At the Forefront of Medicine Since 1898
The University of Chicago was founded in 1890 and expanded into medicine in 1898. Under then-University President William Rainey Harper, the University of Chicago temporarily became affiliated with the Rush Medical College with "the distinct purpose" of establishing a medical school when funds became available, according to Harper's Decennial address in 1902.
In 1916, the University of Chicago Board of Trustees set aside $5.3 million for construction, equipment and an endowment for an expansion into health care. However, World War I put a halt to the development. The project resumed in 1921, eventually reaching completion in 1927. By that time, costs had skyrocketed to nearly five times the original estimate.
More Than a Medical School
Dedicated on Halloween in 1927, the University of Chicago Hospitals quickly solidified under the direction of Frank Billings, MD. Expansion quickly followed:
- In 1928, the UChicago Hospitals began construction on the Home for Destitute and Crippled Children
- In 1931, it became trustee for the Country Home for Convalescent Children
- In 1938, it merged with the Chicago Lying-in Hospital
Not all growth was planned, though. In 1933, Walter Zoller gave more than $2 million to start a dental program for the poor. His funds were put to good use — by 1946, the Zoller Clinic successfully showed in clinical studies that fluoride in drinking water could help prevent tooth decay.

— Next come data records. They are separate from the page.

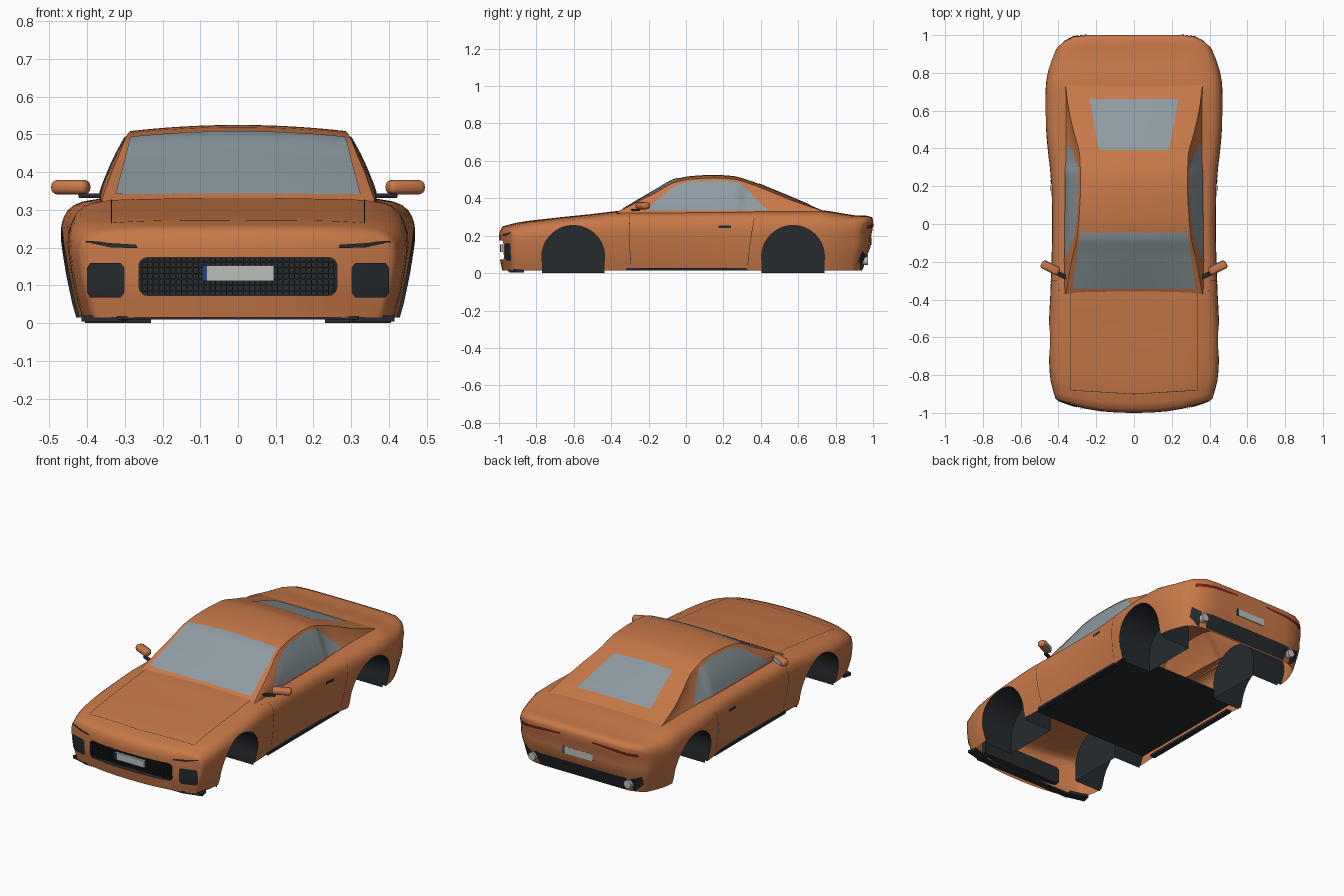
import bpy, bmesh, math
from mathutils import Vector, Matrix
from mathutils.bvhtree import BVHTree

if "Cube" in bpy.data.objects:
    bpy.data.objects.remove(bpy.data.objects["Cube"])


def material(name, r, g, b):
    m = bpy.data.materials.new(name)
    m.diffuse_color = (r, g, b, 1)
    m.use_nodes = True
    m.node_tree.nodes["Principled BSDF"].inputs["Base Color"].default_value = m.diffuse_color
    return m


PAINT = material("paint", .58, .19, .065)
DARK = material("dark_trim", .02, .024, .028)
GLASS = material("glass", .27, .33, .36)
RED = material("tail_red", .2, .015, .015)
CHROME = material("light_metal", .5, .52, .5)
BLUE = material("blue", .02, .06, .2)


def finish(name, bm, *mats, recalc=True):
    if recalc:
        bmesh.ops.recalc_face_normals(bm, faces=bm.faces)
    me = bpy.data.meshes.new(name)
    bm.to_mesh(me)
    bm.free()
    ob = bpy.data.objects.new(name, me)
    bpy.context.collection.objects.link(ob)
    for m in mats:
        me.materials.append(m)
    return ob


def smooth(ob, deg=38):
    bpy.ops.object.select_all(action='DESELECT')
    ob.select_set(True)
    bpy.context.view_layer.objects.active = ob
    bpy.ops.object.shade_smooth_by_angle(angle=math.radians(deg))


def curve(*p):
    """Monotone smooth curve through the given (position, value) points."""
    s = [(b[1] - a[1]) / (b[0] - a[0]) for a, b in zip(p, p[1:])]
    d = [s[0]] + [0 if a * b <= 0 else 2 * a * b / (a + b) for a, b in zip(s, s[1:])] + [s[-1]]

    def f(v):
        v = min(max(v, p[0][0]), p[-1][0])
        k = max(i for i in range(len(p) - 1) if p[i][0] <= v)
        h = p[k + 1][0] - p[k][0]
        t = (v - p[k][0]) / h
        return ((1 + 2 * t) * (1 - t) ** 2 * p[k][1] + t * (1 - t) ** 2 * h * d[k]
                + t * t * (3 - 2 * t) * p[k + 1][1] + t * t * (t - 1) * h * d[k + 1])
    return f


def add_box(bm, c, d, rz=0):
    mat = Matrix.Translation(c) @ Matrix.Rotation(rz, 4, 'Z') @ Matrix.Diagonal((*d, 1))
    return bmesh.ops.create_cube(bm, size=1, matrix=mat)['verts']


def box(name, c, d, mat, bevel=0, rz=0):
    bm = bmesh.new()
    add_box(bm, c, d, rz)
    if bevel:
        bmesh.ops.bevel(bm, geom=bm.edges[:], offset=bevel, segments=4, profile=.5, affect='EDGES')
    smooth(finish(name, bm, mat))


# Lower body: rounded box lofted along y from plan, top line and section curves
ZB = .015
width = curve((-1, .415), (-.93, .432), (-.85, .445), (-.6, .452), (-.3, .44), (0, .433), (.2, .437),
              (.45, .462), (.6, .47), (.8, .465), (.92, .45), (1, .415))
top = curve((-1, .25), (-.95, .266), (-.9, .276), (-.75, .291), (-.5, .316), (-.35, .332), (.72, .336),
            (.85, .318), (.93, .308), (.97, .308), (1, .298))
tail = curve((.015, -.06), (.1, -.03), (.15, -.012), (.2, -.01), (.25, 0), (.28, 0), (.31, -.01))
stations = [-1, -.97, -.93, -.88, -.82, -.75, -.67, -.6, -.52, -.45, -.38, -.3, -.2, -.1, 0, .1, .2, .3, .38,
            .45, .52, .6, .68, .74, .8, .86, .91, .95, .98, 1]
half = [(.96, .885), (.925, .927), (.875, .957), (.76, .985), (.6, .992), (.4, .997), (.2, 1)]
cols = [(-x, z) for x, z in half] + [(0, 1)] + half[::-1]
rows = [(.92, 0), (.943, .12), (.962, .25), (.979, .38), (.99, .5), (.998, .6), (1, .68), (.995, .77),
        (.982, .83), (.96, .885)]
bm = bmesh.new()
cache = {}


def V(i, t, j):
    if (i, t, j) not in cache:
        y = stations[t]
        x = width(y) * cols[i][0] / half[0][0] * rows[j][0]
        z = ZB + (top(y) - ZB) * rows[j][1] / half[0][1] * cols[i][1]
        nose = .075 * (abs(x) / .42) ** 2.5 + .02 * max(0, (z - .2) / .05) ** 2 + .02 * max(0, (.1 - z) / .1)
        rear = tail(z) - .055 * max(0, (abs(x) - .28) / .115) ** 2
        y += nose * max(0, (-y - .7) / .3) + rear * max(0, (y - .7) / .3)
        cache[i, t, j] = bm.verts.new((x, y, z))
    return cache[i, t, j]


I, T, J = len(cols) - 1, len(stations) - 1, len(rows) - 1
for t in range(T):
    for j in (0, J):
        for i in range(I):
            bm.faces.new((V(i, t, j), V(i + 1, t, j), V(i + 1, t + 1, j), V(i, t + 1, j)))
    for i in (0, I):
        for j in range(J):
            bm.faces.new((V(i, t, j), V(i, t + 1, j), V(i, t + 1, j + 1), V(i, t, j + 1)))
for t in (0, T):
    for i in range(I):
        for j in range(J):
            bm.faces.new((V(i, t, j), V(i + 1, t, j), V(i + 1, t, j + 1), V(i, t, j + 1)))
bmesh.ops.recalc_face_normals(bm, faces=bm.faces)
bm.normal_update()
BODY = BVHTree.FromBMesh(bm)
body = finish("body_shell", bm, PAINT, DARK)

# Wheel arch and grille openings
AXLES = (-.603, .572)


def add_arch(bm, y, s, r, x0, x1, bottom, open_ends):
    ang = [math.radians(-10 + 200 * k / 36) for k in range(37)]
    p = [(y + r * math.cos(a), .087 + r * math.sin(a)) for a in ang]
    p = [(p[0][0], bottom)] + p + [(p[-1][0], bottom)]
    a, b = [[bm.verts.new((s * x, *q)) for q in p] for x in (x0, x1)]
    bm.faces.new(a)
    if not open_ends:
        bm.faces.new(b)
    for k in range(len(p) - (1 if open_ends else 0)):
        n = (k + 1) % len(p)
        bm.faces.new((a[k], a[n], b[n], b[k]))


bm = bmesh.new()
for y in AXLES:
    for s in (1, -1):
        add_arch(bm, y, s, .168, .232, .6, -.1, False)
grille = add_box(bm, (0, -1.03, .1235), (.525, .16, .1))
edges = [e for e in bm.edges if e.verts[0] in grille and abs(e.verts[0].co.y - e.verts[1].co.y) > .1]
bmesh.ops.bevel(bm, geom=edges, offset=.022, segments=4, profile=.5, affect='EDGES')
for f in bm.faces:
    f.material_index = 1
cutter = finish("opening_cutter", bm, PAINT, DARK)
cutter.hide_render = True
mod = body.modifiers.new("openings", 'BOOLEAN')
mod.object, mod.operation, mod.solver = cutter, 'DIFFERENCE', 'EXACT'
cut = bpy.data.meshes.new_from_object(body.evaluated_get(bpy.context.evaluated_depsgraph_get()))
body.modifiers.clear()
bm = bmesh.new()
bm.from_mesh(cut)
# Open the underside and the cabin
gone = []
for f in bm.faces:
    c = f.calc_center_median()
    if (f.normal.z < -.9 and c.z < .02) or (f.normal.z > .8 and c.z > .3 and -.3 < c.y < .68 and abs(c.x) < .335):
        gone.append(f)
bmesh.ops.delete(bm, geom=gone, context='FACES')
bm.to_mesh(body.data)
bm.free()
bpy.data.objects.remove(cutter)
smooth(body, 60)

# Wheel liners and floor
bm = bmesh.new()
for y in AXLES:
    for s in (1, -1):
        add_arch(bm, y, s, .17, .23, .405, 0, True)
smooth(finish("wheel_liners", bm, DARK))
box("floor", (0, 0, .06), (.8, .8, .01), DARK)

# Cabin: roof, pillars and fastback
roof = curve((-.37, .324), (-.25, .395), (-.145, .456), (-.06, .502), (.04, .52), (.15, .525), (.25, .519),
             (.35, .491), (.45, .452), (.6, .39), (.76, .322))
edge = curve((-.37, .362), (-.2, .331), (-.06, .3), (.05, .29), (.2, .283), (.35, .286), (.5, .322),
             (.62, .348), (.76, .365))
bm = bmesh.new()
rings = []
for k in range(46):
    y = -.37 + 1.13 * k / 45
    e, z = edge(y), roof(y)
    crown = .016 * min(1, (y + .37) / .2, (.76 - y) / .2)
    ze = z - crown
    bulge = .01 if y < .3 else -.006
    right = []
    for q in range(7):
        t = q / 6
        right.append((.368 + (e - .368) * t + bulge * 4 * t * (1 - t) * min(1, (ze - .32) / .1),
                      y, .316 + (ze - .316) * t))
    mid = [(e * u / 6, y, z - crown * (u / 6) ** 2) for u in range(5, -6, -1)]
    left = [(-a, b, c) for a, b, c in right[::-1]]
    rings.append([bm.verts.new(p) for p in right + mid + left])
for a, b in zip(rings, rings[1:]):
    for k in range(len(a) - 1):
        bm.faces.new((a[k], a[k + 1], b[k + 1], b[k]))
bmesh.ops.recalc_face_normals(bm, faces=bm.faces)
CABIN = BVHTree.FromBMesh(bm)
smooth(finish("cabin_roof", bm, PAINT))

# Fitted panels: a patch between two outlines, projected onto the bodywork
VIEWS = {'front': (lambda a, b: (a, -2, b), (0, 1, 0)), 'back': (lambda a, b: (a, 2, b), (0, -1, 0)),
         'right': (lambda a, b: (2, a, b), (-1, 0, 0)), 'left': (lambda a, b: (-2, a, b), (1, 0, 0)),
         'top': (lambda a, b: (a, b, 2), (0, 0, -1))}


def panel(name, lo, hi, view, mat, onto=BODY, off=.003, n=5, m=5):
    place, d = VIEWS[view]
    d = Vector(d)
    bm = bmesh.new()
    grid = []
    for k in range((len(lo) - 1) * n + 1):
        i = min(k // n, len(lo) - 2)
        t = k / n - i
        p, q = [Vector(o[i]).lerp(Vector(o[i + 1]), t) for o in (lo, hi)]
        line = []
        for j in range(m + 1):
            hit, nor, _, _ = onto.ray_cast(Vector(place(*p.lerp(q, j / m))), d)
            if hit:
                hit = hit + nor * (-off if nor.dot(d) > 0 else off)
            line.append(bm.verts.new(hit) if hit else None)
        grid.append(line)
    for a, b in zip(grid, grid[1:]):
        for j in range(m):
            q = (a[j], b[j], b[j + 1], a[j + 1])
            if all(q):
                f = bm.faces.new(q)
                f.normal_update()
                if f.normal.dot(d) > 0:
                    f.normal_flip()
    smooth(finish(name, bm, mat, recalc=False))


def seam(name, pts, view, w):
    panel(name, [(a - w[0], b - w[1]) for a, b in pts], [(a + w[0], b + w[1]) for a, b in pts],
          view, DARK, off=.0015, n=10, m=1)


def flip(pts, s):
    return [(a * s, b) for a, b in pts]


# Glass
panel("windshield", [(-.325, -.342), (.325, -.342)], [(-.283, -.045), (.283, -.045)], 'top', GLASS, CABIN, n=14, m=14)
panel("rear_window", [(-.185, .39), (.185, .39)], [(-.235, .66), (.235, .66)], 'top', GLASS, CABIN, n=14, m=14)
for side in ('right', 'left'):
    panel(side + "_side_window", [(-.22, .334), (-.06, .334), (.03, .334), (.2, .334), (.3, .334), (.44, .334)],
          [(-.21, .345), (-.06, .465), (.03, .49), (.2, .495), (.295, .478), (.425, .345)], side, GLASS, CABIN)
    # Door seams and handle
    seam(side + "_door_front_seam", [(-.295, .05), (-.305, .2), (-.3, .31)], side, (.0015, 0))
    seam(side + "_door_rear_seam", [(.33, .04), (.345, .18), (.365, .29)], side, (.0015, 0))
    panel(side + "_door_handle", [(.175, .24), (.24, .24)], [(.175, .254), (.24, .254)], side, DARK, off=.005)
seam("cowl_seam", [(-.4, -.352), (.4, -.352)], 'top', (0, .003))
seam("hood_front_seam", [(-.33, -.88), (0, -.9), (.33, -.88)], 'top', (0, .0015))

# Parts repeated left and right
for s, side in ((1, "right"), (-1, "left")):
    seam(side + "_hood_seam", [(s * .335, -.88), (s * .335, -.36)], 'top', (.0015, 0))
    panel(side + "_headlight", flip([(.265, .198), (.335, .2), (.39, .212), (.405, .213)], s),
          flip([(.268, .207), (.33, .211), (.385, .216), (.398, .217)], s), 'front', DARK, off=.005)
    panel(side + "_front_vent", flip([(.30, .082), (.31, .068), (.39, .068), (.398, .082)], s),
          flip([(.30, .147), (.31, .159), (.39, .159), (.398, .147)], s), 'front', DARK, off=.004)
    panel(side + "_tail_light", flip([(.1, .26), (.25, .25), (.37, .236)], s),
          flip([(.1, .27), (.25, .267), (.37, .254)], s), 'back', RED)
    box(side + "_side_skirt", (s * .4, .005, .02), (.03, .65, .014), DARK)
    box(side + "_mirror", (s * .443, -.232, .36), (.105, .046, .038), PAINT, .016, s * .45)
    box(side + "_mirror_glass", (s * .434, -.212, .36), (.08, .006, .026), CHROME, .002, s * .45)
    box(side + "_mirror_stem", (s * .385, -.27, .337), (.075, .022, .012), DARK, .004, s * .45)
    bm = bmesh.new()
    spin = Matrix.Translation((s * .305, .943, .065)) @ Matrix.Rotation(math.pi / 2, 4, 'X')
    bmesh.ops.create_cone(bm, cap_ends=True, segments=24, radius1=.023, radius2=.023, depth=.06, matrix=spin)
    smooth(finish(side + "_exhaust", bm, CHROME))

# Grille bars, front lip, rear valance and plates
bm = bmesh.new()
for k in range(35):
    add_box(bm, (-.255 + k * .015, -.966, .1235), (.003, .012, .096))
for k in range(6):
    add_box(bm, (0, -.966, .085 + k * .0155), (.52, .01, .003))
finish("grille_bars", bm, DARK)
box("front_lip", (0, -.935, .014), (.64, .035, .01), DARK)
for s, side in ((1, "right"), (-1, "left")):
    box(side + "_front_lip_end", (s * .355, -.905, .012), (.11, .05, .016), DARK, 0, s * .25)
panel("rear_valance", [(-.375, .065), (-.33, .02), (.33, .02), (.375, .065)],
      [(-.375, .118), (-.33, .1), (.33, .1), (.375, .118)], 'back', DARK, n=8)
box("front_plate", (0, -.985, .132), (.19, .014, .04), CHROME)
box("front_plate_band", (-.089, -.987, .132), (.013, .014, .04), BLUE)
box("rear_plate", (0, .984, .17), (.19, .014, .04), CHROME)
box("rear_plate_band", (.089, .986, .17), (.013, .014, .04), BLUE)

World War II slowed physical expansion but only accelerated research. In addition to training a record number of doctors and nurses, the University of Chicago Hospitals pioneered nuclear medicine, contributed to the development of chemotherapy and assisted the U.S. Army in the development of chloroquine as a treatment for malaria.
Expansion & Growth

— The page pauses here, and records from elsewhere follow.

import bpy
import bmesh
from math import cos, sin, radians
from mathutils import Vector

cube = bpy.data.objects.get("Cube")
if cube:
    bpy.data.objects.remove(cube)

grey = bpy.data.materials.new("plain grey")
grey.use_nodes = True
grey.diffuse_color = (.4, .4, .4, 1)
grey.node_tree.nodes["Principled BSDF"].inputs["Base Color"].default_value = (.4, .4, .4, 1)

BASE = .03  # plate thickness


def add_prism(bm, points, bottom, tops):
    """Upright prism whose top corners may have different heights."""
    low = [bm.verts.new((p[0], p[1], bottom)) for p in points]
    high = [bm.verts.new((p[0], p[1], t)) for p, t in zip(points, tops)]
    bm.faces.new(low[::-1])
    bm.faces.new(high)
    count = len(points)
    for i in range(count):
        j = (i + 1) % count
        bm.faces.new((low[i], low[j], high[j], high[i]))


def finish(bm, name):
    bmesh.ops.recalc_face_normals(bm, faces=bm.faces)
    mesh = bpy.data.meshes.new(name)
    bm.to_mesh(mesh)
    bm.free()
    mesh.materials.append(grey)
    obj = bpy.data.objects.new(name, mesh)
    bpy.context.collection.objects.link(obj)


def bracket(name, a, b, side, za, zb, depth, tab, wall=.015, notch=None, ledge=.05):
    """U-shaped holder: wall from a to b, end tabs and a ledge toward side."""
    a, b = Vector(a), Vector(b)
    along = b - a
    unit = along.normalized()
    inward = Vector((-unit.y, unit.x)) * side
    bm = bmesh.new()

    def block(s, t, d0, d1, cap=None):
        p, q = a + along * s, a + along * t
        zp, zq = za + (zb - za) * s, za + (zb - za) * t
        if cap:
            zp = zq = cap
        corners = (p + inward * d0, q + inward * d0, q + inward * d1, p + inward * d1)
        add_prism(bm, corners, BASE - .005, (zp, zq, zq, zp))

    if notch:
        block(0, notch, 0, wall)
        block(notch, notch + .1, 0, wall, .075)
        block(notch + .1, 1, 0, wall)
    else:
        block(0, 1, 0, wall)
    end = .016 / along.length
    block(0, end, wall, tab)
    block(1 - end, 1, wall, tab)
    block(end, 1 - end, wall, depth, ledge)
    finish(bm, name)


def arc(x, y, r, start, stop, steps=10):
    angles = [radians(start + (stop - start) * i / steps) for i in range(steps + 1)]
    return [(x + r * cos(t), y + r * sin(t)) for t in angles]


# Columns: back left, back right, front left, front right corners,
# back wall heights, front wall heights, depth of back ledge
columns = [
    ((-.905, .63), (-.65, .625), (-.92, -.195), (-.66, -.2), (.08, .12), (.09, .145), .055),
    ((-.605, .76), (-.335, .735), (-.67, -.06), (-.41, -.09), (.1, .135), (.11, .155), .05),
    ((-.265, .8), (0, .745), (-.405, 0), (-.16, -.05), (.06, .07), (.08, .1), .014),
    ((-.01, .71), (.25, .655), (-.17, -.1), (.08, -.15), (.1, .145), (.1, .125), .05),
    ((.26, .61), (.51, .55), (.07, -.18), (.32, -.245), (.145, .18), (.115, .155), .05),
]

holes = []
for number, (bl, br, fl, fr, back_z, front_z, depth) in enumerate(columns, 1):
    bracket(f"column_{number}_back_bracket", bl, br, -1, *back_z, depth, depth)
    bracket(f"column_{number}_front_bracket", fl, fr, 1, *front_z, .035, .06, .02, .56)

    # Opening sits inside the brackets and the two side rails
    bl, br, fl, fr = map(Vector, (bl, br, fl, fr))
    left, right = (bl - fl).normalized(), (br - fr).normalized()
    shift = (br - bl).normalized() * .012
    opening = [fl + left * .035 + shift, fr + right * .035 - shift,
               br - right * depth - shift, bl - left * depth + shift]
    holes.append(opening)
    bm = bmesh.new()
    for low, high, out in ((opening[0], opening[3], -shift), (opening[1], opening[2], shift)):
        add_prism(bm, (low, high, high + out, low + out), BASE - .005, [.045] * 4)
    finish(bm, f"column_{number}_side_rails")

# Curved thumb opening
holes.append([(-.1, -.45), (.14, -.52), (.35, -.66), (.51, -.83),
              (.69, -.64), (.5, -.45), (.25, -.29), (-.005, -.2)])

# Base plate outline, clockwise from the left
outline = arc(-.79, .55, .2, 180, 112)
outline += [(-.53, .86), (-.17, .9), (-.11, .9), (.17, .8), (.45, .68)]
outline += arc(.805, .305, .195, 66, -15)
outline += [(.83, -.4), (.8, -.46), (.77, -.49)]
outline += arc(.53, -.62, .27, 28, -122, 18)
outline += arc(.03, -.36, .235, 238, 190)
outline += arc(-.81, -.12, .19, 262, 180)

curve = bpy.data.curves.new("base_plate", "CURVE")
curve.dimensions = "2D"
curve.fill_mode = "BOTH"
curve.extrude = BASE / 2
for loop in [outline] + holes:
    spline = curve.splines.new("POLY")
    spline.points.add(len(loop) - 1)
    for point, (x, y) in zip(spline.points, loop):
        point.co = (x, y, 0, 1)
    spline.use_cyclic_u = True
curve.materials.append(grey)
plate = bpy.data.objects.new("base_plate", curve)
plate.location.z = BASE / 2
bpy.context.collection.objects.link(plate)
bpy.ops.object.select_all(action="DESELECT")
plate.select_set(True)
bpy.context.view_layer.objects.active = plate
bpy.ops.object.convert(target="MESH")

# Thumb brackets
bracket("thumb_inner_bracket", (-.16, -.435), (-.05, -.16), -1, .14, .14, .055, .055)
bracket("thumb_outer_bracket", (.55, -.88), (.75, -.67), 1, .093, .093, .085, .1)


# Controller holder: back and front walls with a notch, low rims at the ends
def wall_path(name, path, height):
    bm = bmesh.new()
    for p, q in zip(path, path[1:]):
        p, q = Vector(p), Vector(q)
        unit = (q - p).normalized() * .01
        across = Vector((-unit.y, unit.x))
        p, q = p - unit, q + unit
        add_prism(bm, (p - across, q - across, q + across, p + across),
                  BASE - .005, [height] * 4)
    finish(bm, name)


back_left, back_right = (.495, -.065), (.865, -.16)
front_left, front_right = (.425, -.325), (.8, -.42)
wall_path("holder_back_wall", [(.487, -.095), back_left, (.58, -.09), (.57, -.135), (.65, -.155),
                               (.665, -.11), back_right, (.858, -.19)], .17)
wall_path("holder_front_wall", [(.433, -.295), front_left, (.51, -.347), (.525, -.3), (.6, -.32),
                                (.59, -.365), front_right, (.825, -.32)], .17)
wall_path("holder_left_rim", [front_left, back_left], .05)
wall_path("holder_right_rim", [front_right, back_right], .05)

During the 1950s and 1960s, the hospital's facilities doubled in size. Adding two cancer research centers, Wyler Children's Hospital, two research laboratories and other leading-edge facilities, the University of Chicago Hospitals doubles from five divisions to 10, increasing the faculty by 100 percent between 1961 and 1971. Between 1963 and 1974, the size of the staff grew again.
The Brain Research Pavilion, the Aeromedical Network and the Duchossois Center for Advanced Medicine opened in the past several decades. The state-of-the-art, seven-story University of Chicago Comer Children's Hospital opened in early 2004.
In 2006, the University of Chicago Hospitals changed its name to the University of Chicago Medical Center to better reflect the integration of science and clinical activities.
A new brand, the University of Chicago Medicine, was introduced in 2012 in anticipation of the opening of a new state-of-the-art hospital. The Center for Care and Discovery, a 10-story, 1.2-million-square-foot hospital, welcomed its first patient in February 2013. The $700 million facility brings together the best minds in research and medicine, aided by the latest in technology and located adjacent to the outpatient Duchossois Center for Advanced Medicine and the Comer Children's Hospital.
Today, UChicago Medicine also has dozens of outpatient clinics around the Chicago area, including locations in downtown Chicago, the south suburbs and Northwest Indiana.
The health system comprises the University of Chicago Medical Center, Pritzker School of Medicine, the Biological Sciences Division and Ingalls Memorial, a community-based hospital and outpatient facility in Harvey, Illinois, just 30 miles south of Chicago.
Part of UChicago Medicine’s Community Health and Hospital Division, Ingalls Memorial is itself a nationally recognized community-based health system known for its pioneering expansion of large, multispecialty ambulatory clinics throughout Chicago’s South and Southwestern Suburbs.
When Ingalls joined our academic health system in the fall 2016, UChicago Medicine's network of outpatient facilities grew throughout the region. The community hospital and its ambulatory clinics came under the UChicago Medicine master brand in the fall of 2017.
In addition, UChicago Medicine’s advanced specialists in cancer, heart care, orthopaedics and other specialties help patients through clinical partnerships and joint venture programs in New Lenox, Kankakee and Northwest Indiana, among other locations.
To learn more about the history of UChicago Medicine, read For the Greatest Good to the Largest Number: A History of the University of Chicago, 1927-1977, by C.W. Vermeulen, MD, which can be found in the John Crerar Library.